Great stuff Fran!
What the hell are you saying? I can't make sense of it.
VR game development on the Unity platform just received a massive productivity boost. Today, KinematicSoup Technologies announced that Scene Fusion now officially supports EditorVR. The announcement was in response to Unity Technologies’ latest update to the platform, released on March 11th, 2017.
Scene Fusion is a Unity plug-in that adds real-time collaboration for level design to the Unity engine, which reduces the amount of time it takes to build and ship a game by up to 33%. With the growing popularity of VR, the decision to support it in Scene Fusion was an easy decision for Justin McMichael, CEO of KinematicSoup.

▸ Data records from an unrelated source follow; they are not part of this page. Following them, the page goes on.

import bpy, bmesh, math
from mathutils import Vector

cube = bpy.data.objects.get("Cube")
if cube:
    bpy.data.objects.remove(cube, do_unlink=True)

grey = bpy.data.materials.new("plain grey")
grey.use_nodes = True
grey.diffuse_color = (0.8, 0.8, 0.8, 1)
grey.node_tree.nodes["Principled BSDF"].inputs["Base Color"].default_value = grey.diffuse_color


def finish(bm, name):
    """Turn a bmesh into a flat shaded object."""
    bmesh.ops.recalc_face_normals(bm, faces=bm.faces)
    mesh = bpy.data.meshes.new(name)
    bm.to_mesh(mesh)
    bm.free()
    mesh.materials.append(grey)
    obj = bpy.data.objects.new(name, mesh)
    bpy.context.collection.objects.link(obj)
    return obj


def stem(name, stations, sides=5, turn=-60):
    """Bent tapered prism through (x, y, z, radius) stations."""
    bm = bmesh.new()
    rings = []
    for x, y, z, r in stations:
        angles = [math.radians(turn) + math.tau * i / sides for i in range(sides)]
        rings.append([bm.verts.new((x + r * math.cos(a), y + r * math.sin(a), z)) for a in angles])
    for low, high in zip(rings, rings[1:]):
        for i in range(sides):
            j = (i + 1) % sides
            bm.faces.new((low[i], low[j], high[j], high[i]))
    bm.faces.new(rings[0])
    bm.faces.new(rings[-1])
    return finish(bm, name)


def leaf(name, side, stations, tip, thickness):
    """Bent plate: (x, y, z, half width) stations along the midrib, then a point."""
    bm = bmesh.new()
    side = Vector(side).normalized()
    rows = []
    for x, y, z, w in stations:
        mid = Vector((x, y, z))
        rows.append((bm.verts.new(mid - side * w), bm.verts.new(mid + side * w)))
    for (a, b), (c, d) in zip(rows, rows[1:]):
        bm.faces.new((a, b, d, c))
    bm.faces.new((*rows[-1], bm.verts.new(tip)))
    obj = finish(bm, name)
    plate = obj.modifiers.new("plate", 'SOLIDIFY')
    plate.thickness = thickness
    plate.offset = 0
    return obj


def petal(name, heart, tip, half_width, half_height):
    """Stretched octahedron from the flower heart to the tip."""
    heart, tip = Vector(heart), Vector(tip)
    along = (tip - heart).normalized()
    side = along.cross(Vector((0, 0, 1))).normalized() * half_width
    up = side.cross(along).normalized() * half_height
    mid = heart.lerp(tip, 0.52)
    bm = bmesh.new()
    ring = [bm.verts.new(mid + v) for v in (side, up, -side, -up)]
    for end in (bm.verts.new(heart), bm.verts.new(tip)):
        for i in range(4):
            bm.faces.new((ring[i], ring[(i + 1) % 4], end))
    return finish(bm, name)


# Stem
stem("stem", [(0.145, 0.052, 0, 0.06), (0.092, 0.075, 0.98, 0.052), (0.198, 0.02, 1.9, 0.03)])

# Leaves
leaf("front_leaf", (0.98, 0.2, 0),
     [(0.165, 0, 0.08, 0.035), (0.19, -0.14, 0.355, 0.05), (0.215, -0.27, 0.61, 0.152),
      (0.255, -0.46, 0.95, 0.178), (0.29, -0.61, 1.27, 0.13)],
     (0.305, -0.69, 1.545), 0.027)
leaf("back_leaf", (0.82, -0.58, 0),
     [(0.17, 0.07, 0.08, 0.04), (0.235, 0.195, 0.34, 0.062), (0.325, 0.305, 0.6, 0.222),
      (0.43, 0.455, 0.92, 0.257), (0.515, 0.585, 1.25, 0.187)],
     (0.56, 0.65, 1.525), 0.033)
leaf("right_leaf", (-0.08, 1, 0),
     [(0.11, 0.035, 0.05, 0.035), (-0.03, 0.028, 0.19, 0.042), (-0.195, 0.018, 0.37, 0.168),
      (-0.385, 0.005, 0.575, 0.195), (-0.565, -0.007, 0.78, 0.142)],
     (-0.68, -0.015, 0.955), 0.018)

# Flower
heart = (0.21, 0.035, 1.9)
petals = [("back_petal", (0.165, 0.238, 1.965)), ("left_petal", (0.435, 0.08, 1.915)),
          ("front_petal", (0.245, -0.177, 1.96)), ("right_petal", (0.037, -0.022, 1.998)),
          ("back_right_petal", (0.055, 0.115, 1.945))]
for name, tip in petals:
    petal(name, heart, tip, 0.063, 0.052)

Unity launched the first publicly available experimental build of EditorVR for Unity, on December 15, 2016. Since this launch, the team at KinematicSoup has made efforts to ensure Scene Fusion builds have supported the continuous development of EditorVR, and plans to continue this trend.

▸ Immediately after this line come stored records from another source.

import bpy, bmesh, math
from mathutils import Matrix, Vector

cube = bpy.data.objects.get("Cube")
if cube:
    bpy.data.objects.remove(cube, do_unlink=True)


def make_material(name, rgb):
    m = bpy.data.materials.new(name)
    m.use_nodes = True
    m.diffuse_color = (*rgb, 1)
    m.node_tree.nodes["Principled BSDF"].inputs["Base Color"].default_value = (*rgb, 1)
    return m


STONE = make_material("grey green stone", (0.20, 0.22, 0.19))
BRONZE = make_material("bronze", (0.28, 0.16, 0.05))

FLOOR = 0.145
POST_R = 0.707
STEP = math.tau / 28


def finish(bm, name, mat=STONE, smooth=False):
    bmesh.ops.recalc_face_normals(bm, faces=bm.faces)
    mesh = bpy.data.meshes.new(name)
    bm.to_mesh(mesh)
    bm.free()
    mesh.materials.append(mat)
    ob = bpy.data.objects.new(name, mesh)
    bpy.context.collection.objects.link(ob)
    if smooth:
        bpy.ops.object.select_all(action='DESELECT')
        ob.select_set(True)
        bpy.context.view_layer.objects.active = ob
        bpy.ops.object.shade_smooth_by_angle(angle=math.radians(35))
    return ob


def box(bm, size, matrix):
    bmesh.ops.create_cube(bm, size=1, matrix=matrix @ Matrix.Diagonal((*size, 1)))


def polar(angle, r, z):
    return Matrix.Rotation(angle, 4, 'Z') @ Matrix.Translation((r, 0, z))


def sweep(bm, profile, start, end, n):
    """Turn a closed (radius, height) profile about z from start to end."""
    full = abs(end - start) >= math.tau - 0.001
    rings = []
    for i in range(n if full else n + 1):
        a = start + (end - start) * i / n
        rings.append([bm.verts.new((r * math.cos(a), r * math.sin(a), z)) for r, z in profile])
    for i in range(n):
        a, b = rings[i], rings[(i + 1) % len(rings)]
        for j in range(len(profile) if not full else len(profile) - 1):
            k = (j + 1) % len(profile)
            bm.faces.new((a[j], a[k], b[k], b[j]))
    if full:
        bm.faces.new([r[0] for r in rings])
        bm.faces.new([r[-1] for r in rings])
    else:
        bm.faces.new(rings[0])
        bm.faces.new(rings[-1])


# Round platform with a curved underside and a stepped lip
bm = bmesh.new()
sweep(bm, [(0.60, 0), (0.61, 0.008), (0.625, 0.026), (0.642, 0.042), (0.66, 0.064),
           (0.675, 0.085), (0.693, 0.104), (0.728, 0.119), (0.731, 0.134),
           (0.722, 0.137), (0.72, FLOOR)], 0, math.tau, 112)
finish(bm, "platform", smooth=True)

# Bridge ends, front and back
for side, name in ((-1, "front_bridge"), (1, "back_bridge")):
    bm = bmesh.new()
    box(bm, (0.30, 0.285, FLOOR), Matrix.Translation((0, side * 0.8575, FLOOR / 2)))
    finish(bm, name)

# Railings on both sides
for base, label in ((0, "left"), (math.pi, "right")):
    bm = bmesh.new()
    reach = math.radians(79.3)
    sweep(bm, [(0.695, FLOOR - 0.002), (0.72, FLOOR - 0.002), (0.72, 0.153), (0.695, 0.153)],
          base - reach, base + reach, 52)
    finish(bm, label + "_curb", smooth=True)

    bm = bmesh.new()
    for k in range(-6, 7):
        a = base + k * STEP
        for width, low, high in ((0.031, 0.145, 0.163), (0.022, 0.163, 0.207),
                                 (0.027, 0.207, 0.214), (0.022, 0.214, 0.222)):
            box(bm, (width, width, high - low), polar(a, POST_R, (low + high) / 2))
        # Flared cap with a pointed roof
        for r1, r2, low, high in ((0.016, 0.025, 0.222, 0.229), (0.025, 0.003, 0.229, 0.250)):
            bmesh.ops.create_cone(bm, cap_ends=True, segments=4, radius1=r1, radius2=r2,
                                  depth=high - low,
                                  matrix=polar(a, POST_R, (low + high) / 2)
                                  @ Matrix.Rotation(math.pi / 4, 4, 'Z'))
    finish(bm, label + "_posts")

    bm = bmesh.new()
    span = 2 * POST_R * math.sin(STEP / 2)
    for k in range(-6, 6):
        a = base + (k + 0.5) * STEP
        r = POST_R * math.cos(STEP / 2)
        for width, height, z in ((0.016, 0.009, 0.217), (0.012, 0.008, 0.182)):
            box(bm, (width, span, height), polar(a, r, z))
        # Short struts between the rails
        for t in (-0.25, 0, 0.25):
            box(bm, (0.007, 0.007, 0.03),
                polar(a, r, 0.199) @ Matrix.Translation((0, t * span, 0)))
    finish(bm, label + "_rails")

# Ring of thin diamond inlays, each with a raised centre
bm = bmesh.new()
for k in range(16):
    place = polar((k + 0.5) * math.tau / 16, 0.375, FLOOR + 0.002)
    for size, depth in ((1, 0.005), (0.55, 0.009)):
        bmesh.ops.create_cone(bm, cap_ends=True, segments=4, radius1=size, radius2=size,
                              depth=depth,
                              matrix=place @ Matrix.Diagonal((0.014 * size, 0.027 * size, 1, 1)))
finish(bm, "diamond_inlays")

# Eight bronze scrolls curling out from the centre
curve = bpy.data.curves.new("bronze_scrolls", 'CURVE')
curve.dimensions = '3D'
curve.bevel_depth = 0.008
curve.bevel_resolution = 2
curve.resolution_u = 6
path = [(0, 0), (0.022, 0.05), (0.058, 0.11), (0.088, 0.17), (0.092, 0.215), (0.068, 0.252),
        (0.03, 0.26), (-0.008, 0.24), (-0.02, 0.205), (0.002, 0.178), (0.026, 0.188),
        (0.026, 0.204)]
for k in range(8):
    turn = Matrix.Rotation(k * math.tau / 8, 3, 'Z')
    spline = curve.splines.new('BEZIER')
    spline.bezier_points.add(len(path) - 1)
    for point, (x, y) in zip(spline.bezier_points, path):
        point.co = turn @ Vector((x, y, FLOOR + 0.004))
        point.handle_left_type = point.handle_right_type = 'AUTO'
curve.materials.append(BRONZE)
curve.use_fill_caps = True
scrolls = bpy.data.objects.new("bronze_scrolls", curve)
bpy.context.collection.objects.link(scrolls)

Our goal is to provide complete interactivity to game developers so that they can bring games to market sooner and work more efficiently. We see VR as a natural next step to the evolving landscape of game development. The benefits of real-time collaboration have never been greater than they are in VR. Being able to have people in and out of VR interact together on a single scene creates a very fast and efficient workflow that results in faster game development.
Justin McMichael, CEO, KinematicSoup
Scene Fusion has been in development since 2015 and has since become popular among many Unity- based game studios.
Interested in learning more about Scene Fusion? Visit the official website.
KinematicSoup Technologies Inc. aims to provide game developers with innovative tools to enhance collaboration, reduce development time, and increase ROI. Their Scene Fusion platform is designed to deliver a high impact collaborative development
environment within the Unity editor. For more information on KinematicSoup visit their website.